The multi- million pound attraction – which is expected to be finished in late March – will be the jewel in local authority’s crown.

And, with Larne Council set to merge with its counterparts in Carrick and Ballymena to form the new Mid and East Antrim District Council in April, preparations are underway to transfer the Gobbins project into the hand of the new organisation.

But chief executive of Mid and East Antrim, Anne Donaghy, has expressed concerns over the operational hand over of the scheme.

At the latest meeting of the Gobbins steering group, members were presented with a report providing an update on various aspects of the project.

The report stated that funding for the cliff-top path element of the scheme was being “front loaded” to ensure the money was spent before the end of March.

Ms Donaghy she was “uneasy” regarding this issue and stressed that she should have been consulted “as a matter of courtesy”.

However, according to minutes of the meeting, Mrs McGahey felt Ms Donaghy had “misunderstood” the report.

The official record states: “No work would be paid for in advance and a specific budget would be transferred to Mid and East Antrim District Council to cover the remaining contract.”

Ms Donaghy emphasised the need for her to be involved in the project.

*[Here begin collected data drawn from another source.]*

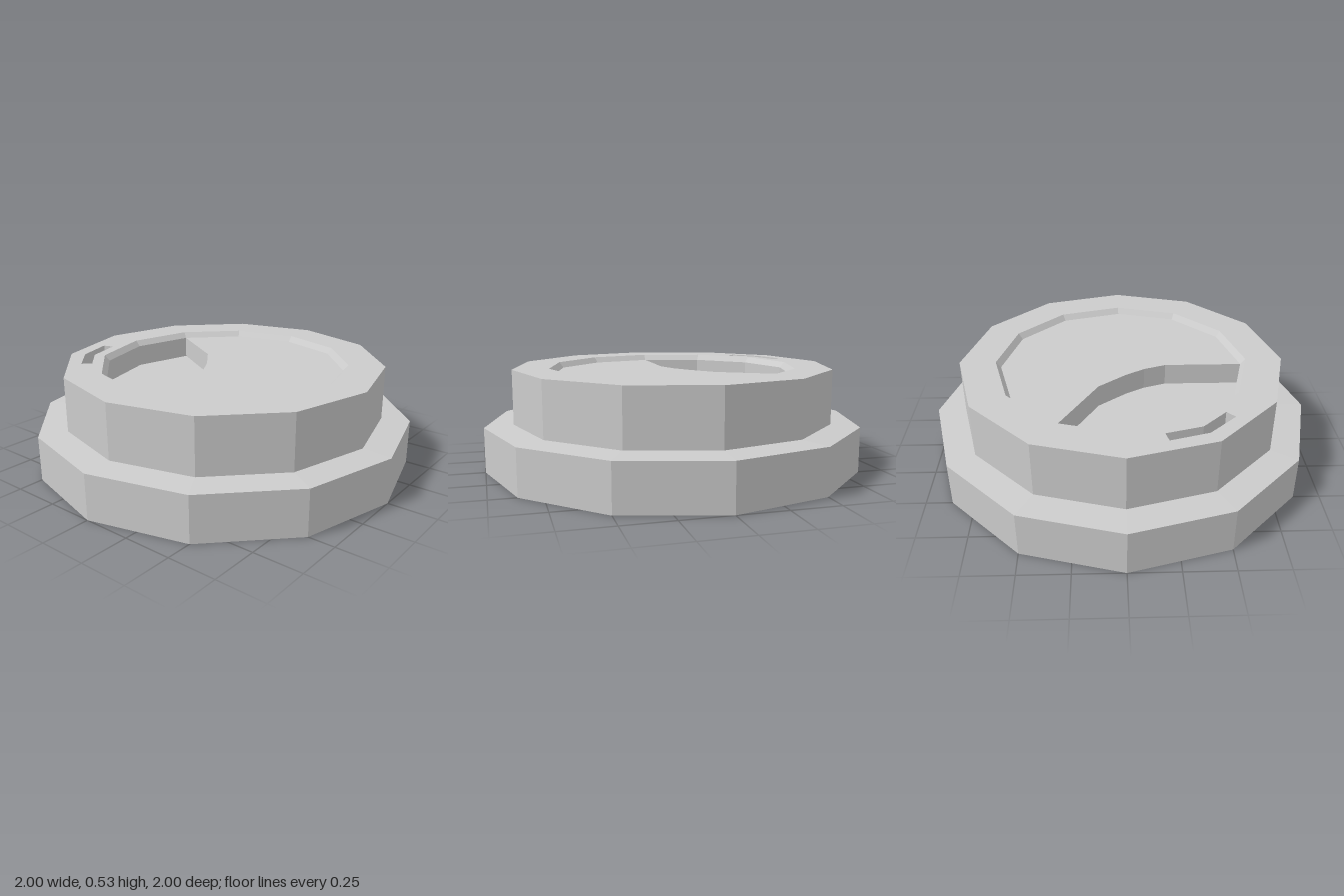
import * as THREE from 'three';

const SIDES = 12;
const FLOOR = 0.385, PLATE = 0.5, TOP = 0.53;

const material = new THREE.MeshStandardMaterial({ color: 0xcccccc, flatShading: true });

function addMesh(group, name, geometry) {
  const mesh = new THREE.Mesh(geometry, material);
  mesh.name = name;
  group.add(mesh);
  return mesh;
}

// Twelve-sided surface of revolution from [radius, height] pairs
function turned(profile) {
  return new THREE.LatheGeometry(profile.map(([r, y]) => new THREE.Vector2(r, y)), SIDES);
}

// Corners of the twelve-sided outline between two angles in degrees
function arc(radius, from, to) {
  const points = [];
  for (let a = from; a <= to; a += 360 / SIDES) {
    const t = THREE.MathUtils.degToRad(a);
    points.push(new THREE.Vector2(radius * Math.cos(t), radius * Math.sin(t)));
  }
  return points;
}

// Plan points given as [x, z]
const plan = (pairs) => pairs.map(([x, z]) => new THREE.Vector2(x, -z));

// Horizontal slab raised from the pocket floor to a given height
function slab(outline, holes, top) {
  const shape = new THREE.Shape(outline);
  holes.forEach((h) => shape.holes.push(new THREE.Path(h)));
  const geometry = new THREE.ExtrudeGeometry(shape, { depth: top - FLOOR, bevelEnabled: false });
  return geometry.rotateX(-Math.PI / 2).translate(0, FLOOR, 0);
}

export function createModel() {
  const lid = new THREE.Group();
  lid.name = 'cupLid';

  // Hollow underside, thin bottom lip, skirt, step and lower part of the raised wall
  addMesh(lid, 'skirtAndUnderside', turned([
    [0, 0.27], [0.76, 0.27], [0.83, 0.21], [0.97, 0.17], [0.98, 0],
    [1, 0], [1, 0.235], [0.85, 0.245], [0.85, FLOOR],
  ]));

  // Raised rim with the bent vent slot
  const slot = plan([
    [-0.725, 0.195], [-0.67, 0.18], [-0.62, 0.36],
    [-0.505, 0.48], [-0.545, 0.52], [-0.67, 0.385],
  ]);
  addMesh(lid, 'rim', slab(arc(0.85, 0, 330), [arc(0.66, 0, 330), slot], TOP));

  // Sloped inner edge of the rim, continuing down as the pocket's outer wall
  addMesh(lid, 'rimInnerEdge', turned([[0.66, TOP], [0.635, PLATE], [0.635, FLOOR]]));

  // Recessed plate, cut away along a curve to leave the drinking pocket
  const cut = plan([[-0.21, -0.12], [-0.1, 0.02], [-0.04, 0.12], [0, 0.235]]);
  addMesh(lid, 'recessedPlate', slab([...arc(0.635, -90, 150), ...cut], [], PLATE));

  // Floor of the pocket and the slot
  const floor = new THREE.CircleGeometry(0.84, SIDES).rotateX(-Math.PI / 2);
  addMesh(lid, 'pocketFloor', floor).position.y = FLOOR;

  return lid;
}
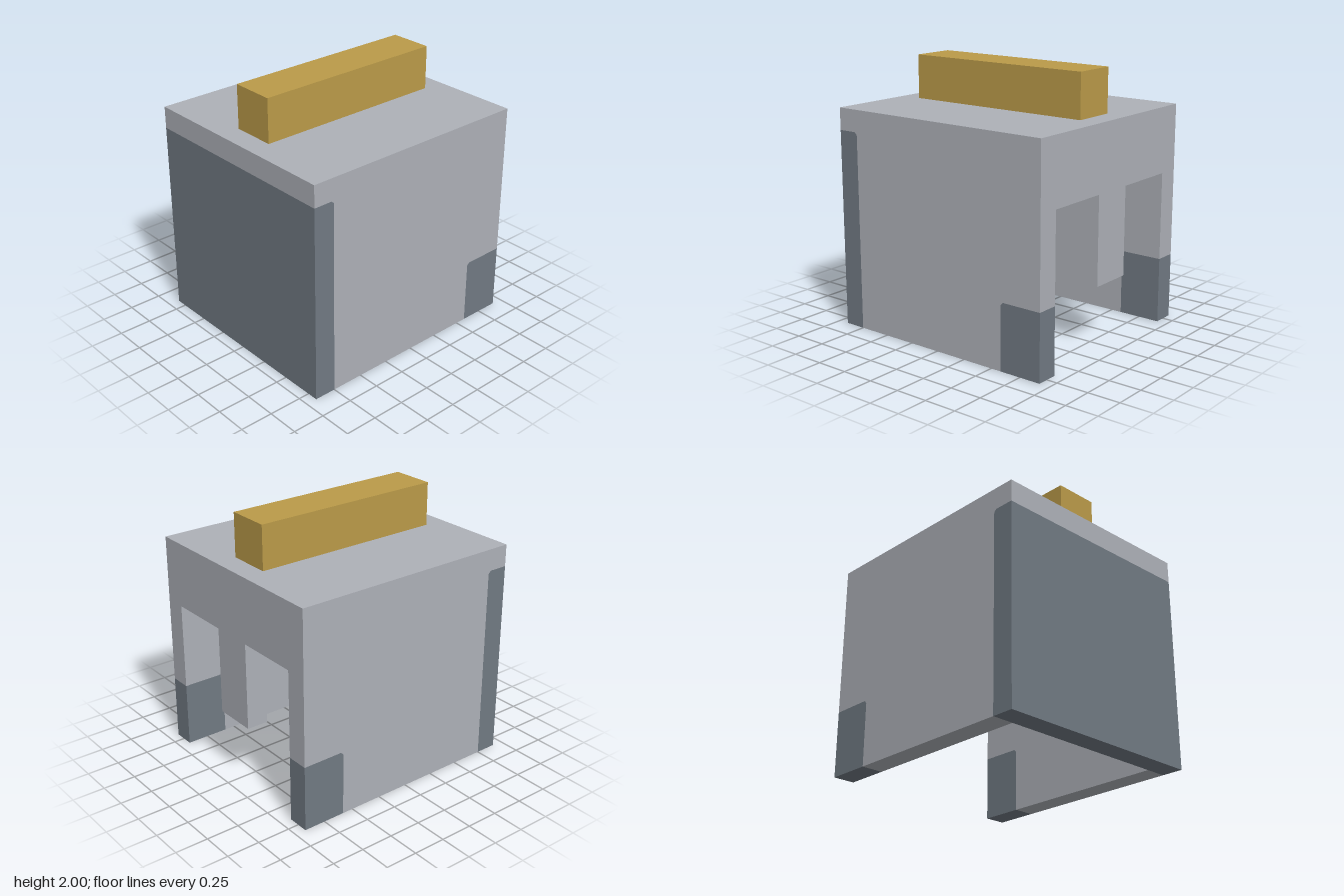
import * as THREE from 'three';

const U = 1 / 6; // wall thickness and base module
const W = 5 * U, D = 5.5 * U, H = 10 * U; // half width, half depth, shell height
const C = 0.02; // clipped corner of the painted trim

export function createModel() {
  const material = (name, color) => {
    const m = new THREE.MeshStandardMaterial({ color });
    m.name = name;
    return m;
  };
  const steel = material('lightSteel', 0xaeb1b8);
  const trim = material('darkTrim', 0x717a83);
  const gold = material('goldCrest', 0xbb9b49);

  const model = new THREE.Group();
  model.name = 'helmet';

  // Box given by its lower and upper corners
  const box = (name, mat, [x0, y0, z0], [x1, y1, z1], parent = model) => {
    const mesh = new THREE.Mesh(new THREE.BoxGeometry(x1 - x0, y1 - y0, z1 - z0), mat);
    mesh.position.set((x0 + x1) / 2, (y0 + y1) / 2, (z0 + z1) / 2);
    mesh.name = name;
    parent.add(mesh);
  };

  // Slab one wall thick, outlined in (z, y)
  const slab = (name, mat, points, parent) => {
    const shape = new THREE.Shape(points.map(([z, y]) => new THREE.Vector2(z, y)));
    const geo = new THREE.ExtrudeGeometry(shape, { depth: U, bevelEnabled: false });
    geo.rotateY(-Math.PI / 2);
    const mesh = new THREE.Mesh(geo, mat);
    mesh.name = name;
    parent.add(mesh);
  };

  // Roof and crest
  box('roof', steel, [-W, 9 * U, -D], [W, H, D]);
  box('crest', gold, [-U, H, -4.5 * U], [U, 12 * U, 4.5 * U]);

  // Side walls with a dark front edge and a dark rear corner
  const zf = D - U, zb = -D + 2 * U, yf = 9 * U, yb = 3 * U;
  const frontEdge = [[zf, yf - C], [zf + C, yf]];
  const rearEdge = [[-D, yb], [zb - C, yb], [zb, yb - C], [zb, 0]];
  for (const [name, x] of [['leftWall', W], ['rightWall', -W + U]]) {
    const wall = new THREE.Group();
    wall.name = name;
    wall.position.x = x;
    slab('sidePanel', steel, [...rearEdge, [zf, 0], ...frontEdge, [-D, yf]], wall);
    slab('frontTrim', trim, [[zf, 0], [D, 0], [D, yf], ...[...frontEdge].reverse()], wall);
    slab('rearTrim', trim, [[-D, 0], ...[...rearEdge].reverse()], wall);
    model.add(wall);
  }

  // Solid front plate between the side walls
  box('frontPlate', trim, [-W + U, 0, zf], [W - U, yf, D]);

  // Rear face: lintel with a hanging bar between two openings
  const a = W - U, y = 7 * U;
  const outline = [[-a, yf], [-a, y], [-U, y], [-U, yb], [U, yb], [U, y], [a, y], [a, yf]];
  const rear = new THREE.Mesh(
    new THREE.ExtrudeGeometry(
      new THREE.Shape(outline.map(([px, py]) => new THREE.Vector2(px, py))),
      { depth: U, bevelEnabled: false }
    ),
    steel
  );
  rear.name = 'rearGuard';
  rear.position.z = -D;
  model.add(rear);

  return model;
}
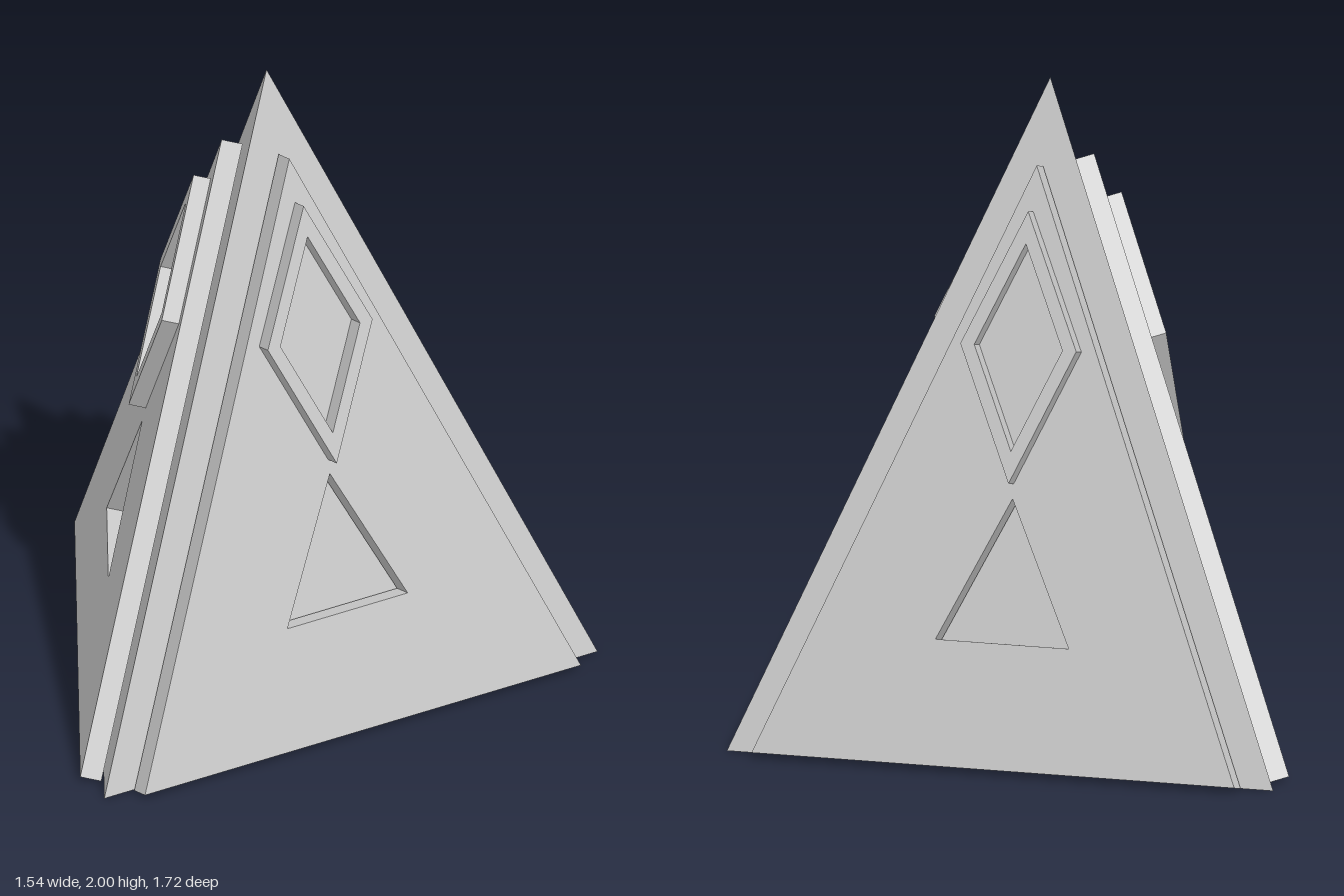
import * as THREE from 'three';

const HEIGHT = 2, RADIUS = 0.98, INRADIUS = RADIUS / 2, AXIS_X = -0.21;

const polygon = (Type, pts) => new Type(pts.map(([x, y]) => new THREE.Vector2(x, y)));
const triangle = (half, y0, y1) => [[-half, y0], [half, y0], [0, y1]];
const diamond = (hw, hh, cy) => [[0, cy - hh], [hw, cy], [0, cy + hh], [-hw, cy]];

// Flat plate with one hole, lying between two heights above the pyramid face
function plate(name, outline, hole, from, to, material) {
  const shape = polygon(THREE.Shape, outline);
  shape.holes.push(polygon(THREE.Path, hole));
  const geometry = new THREE.ExtrudeGeometry(shape, { depth: to - from, bevelEnabled: false });
  geometry.translate(0, 0, from);
  const mesh = new THREE.Mesh(geometry, material);
  mesh.name = name;
  return mesh;
}

export function createModel() {
  const model = new THREE.Group();
  model.name = 'pyramid';
  const material = new THREE.MeshStandardMaterial({ color: 0xcccccc, flatShading: true });
  const shellMaterial = material.clone();
  shellMaterial.side = THREE.DoubleSide;

  // Three-sided hollow shell, open underneath
  const shell = new THREE.Mesh(new THREE.ConeGeometry(RADIUS, HEIGHT, 3, 1, true), shellMaterial);
  shell.name = 'shell';
  shell.rotation.y = Math.PI / 2;
  shell.position.set(AXIS_X, HEIGHT / 2, 0);
  model.add(shell);

  // The same raised panel and diamond frame on each face
  ['leftFace', 'backFace', 'rightFace'].forEach((name, i) => {
    const side = new THREE.Group();
    side.name = name;
    side.position.x = AXIS_X;
    side.rotation.y = Math.PI / 6 + (i * Math.PI * 2) / 3;

    const slope = new THREE.Group();
    slope.name = 'slopedParts';
    slope.position.z = INRADIUS;
    slope.rotation.x = -Math.atan2(INRADIUS, HEIGHT);
    slope.add(
      plate('panel', triangle(0.75, 0, 1.795), triangle(0.207, 0.375, 0.806), 0.008, 0.072, material),
      plate('diamondFrame', diamond(0.18, 0.404, 1.254), diamond(0.137, 0.308, 1.254), 0.072, 0.124, material),
    );
    side.add(slope);
    model.add(side);
  });
  return model;
}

She asked for assurance on this from Mrs McGahey, and called on Larne Council to provide her with an operational plan before the hand over.

Mrs McGahey vowed there would be “no additional time frame or costs” and that the project would be completed and signed off by March 31.

Ms Donaghy asked that this be put in writing, and Mrs McGahey agreed saying it “would not be a problem”.